[Stored items]
* * * * *

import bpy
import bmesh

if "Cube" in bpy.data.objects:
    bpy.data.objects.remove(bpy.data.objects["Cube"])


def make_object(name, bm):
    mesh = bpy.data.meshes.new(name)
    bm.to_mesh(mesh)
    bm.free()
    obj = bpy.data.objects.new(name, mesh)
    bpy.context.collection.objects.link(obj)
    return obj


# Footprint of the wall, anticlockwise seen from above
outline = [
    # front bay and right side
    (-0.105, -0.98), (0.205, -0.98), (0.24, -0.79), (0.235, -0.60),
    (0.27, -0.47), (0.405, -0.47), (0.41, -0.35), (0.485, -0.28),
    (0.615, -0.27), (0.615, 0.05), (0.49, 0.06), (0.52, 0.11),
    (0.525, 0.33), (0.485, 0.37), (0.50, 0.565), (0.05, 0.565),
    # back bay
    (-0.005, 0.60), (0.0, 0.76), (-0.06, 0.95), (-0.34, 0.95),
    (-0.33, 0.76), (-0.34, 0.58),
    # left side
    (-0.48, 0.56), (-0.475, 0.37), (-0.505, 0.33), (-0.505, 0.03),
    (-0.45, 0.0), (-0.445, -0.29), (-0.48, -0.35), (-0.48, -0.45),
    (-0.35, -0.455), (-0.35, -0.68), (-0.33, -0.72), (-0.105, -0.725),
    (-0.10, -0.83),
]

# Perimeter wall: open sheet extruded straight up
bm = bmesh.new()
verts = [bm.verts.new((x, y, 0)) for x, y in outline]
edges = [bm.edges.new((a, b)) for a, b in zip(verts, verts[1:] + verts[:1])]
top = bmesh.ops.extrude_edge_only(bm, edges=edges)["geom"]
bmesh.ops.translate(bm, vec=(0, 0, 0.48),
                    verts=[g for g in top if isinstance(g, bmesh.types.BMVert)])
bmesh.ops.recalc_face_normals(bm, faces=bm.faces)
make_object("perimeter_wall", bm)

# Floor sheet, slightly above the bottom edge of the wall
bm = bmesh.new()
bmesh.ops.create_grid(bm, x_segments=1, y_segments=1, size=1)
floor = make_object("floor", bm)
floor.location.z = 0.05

* * * * *

= Exercise requirements =
An exact copy of every entry above is required.

= Output of the task =
import bpy
import bmesh

if "Cube" in bpy.data.objects:
    bpy.data.objects.remove(bpy.data.objects["Cube"])


def make_object(name, bm):
    mesh = bpy.data.meshes.new(name)
    bm.to_mesh(mesh)
    bm.free()
    obj = bpy.data.objects.new(name, mesh)
    bpy.context.collection.objects.link(obj)
    return obj


# Footprint of the wall, anticlockwise seen from above
outline = [
    # front bay and right side
    (-0.105, -0.98), (0.205, -0.98), (0.24, -0.79), (0.235, -0.60),
    (0.27, -0.47), (0.405, -0.47), (0.41, -0.35), (0.485, -0.28),
    (0.615, -0.27), (0.615, 0.05), (0.49, 0.06), (0.52, 0.11),
    (0.525, 0.33), (0.485, 0.37), (0.50, 0.565), (0.05, 0.565),
    # back bay
    (-0.005, 0.60), (0.0, 0.76), (-0.06, 0.95), (-0.34, 0.95),
    (-0.33, 0.76), (-0.34, 0.58),
    # left side
    (-0.48, 0.56), (-0.475, 0.37), (-0.505, 0.33), (-0.505, 0.03),
    (-0.45, 0.0), (-0.445, -0.29), (-0.48, -0.35), (-0.48, -0.45),
    (-0.35, -0.455), (-0.35, -0.68), (-0.33, -0.72), (-0.105, -0.725),
    (-0.10, -0.83),
]

# Perimeter wall: open sheet extruded straight up
bm = bmesh.new()
verts = [bm.verts.new((x, y, 0)) for x, y in outline]
edges = [bm.edges.new((a, b)) for a, b in zip(verts, verts[1:] + verts[:1])]
top = bmesh.ops.extrude_edge_only(bm, edges=edges)["geom"]
bmesh.ops.translate(bm, vec=(0, 0, 0.48),
                    verts=[g for g in top if isinstance(g, bmesh.types.BMVert)])
bmesh.ops.recalc_face_normals(bm, faces=bm.faces)
make_object("perimeter_wall", bm)

# Floor sheet, slightly above the bottom edge of the wall
bm = bmesh.new()
bmesh.ops.create_grid(bm, x_segments=1, y_segments=1, size=1)
floor = make_object("floor", bm)
floor.location.z = 0.05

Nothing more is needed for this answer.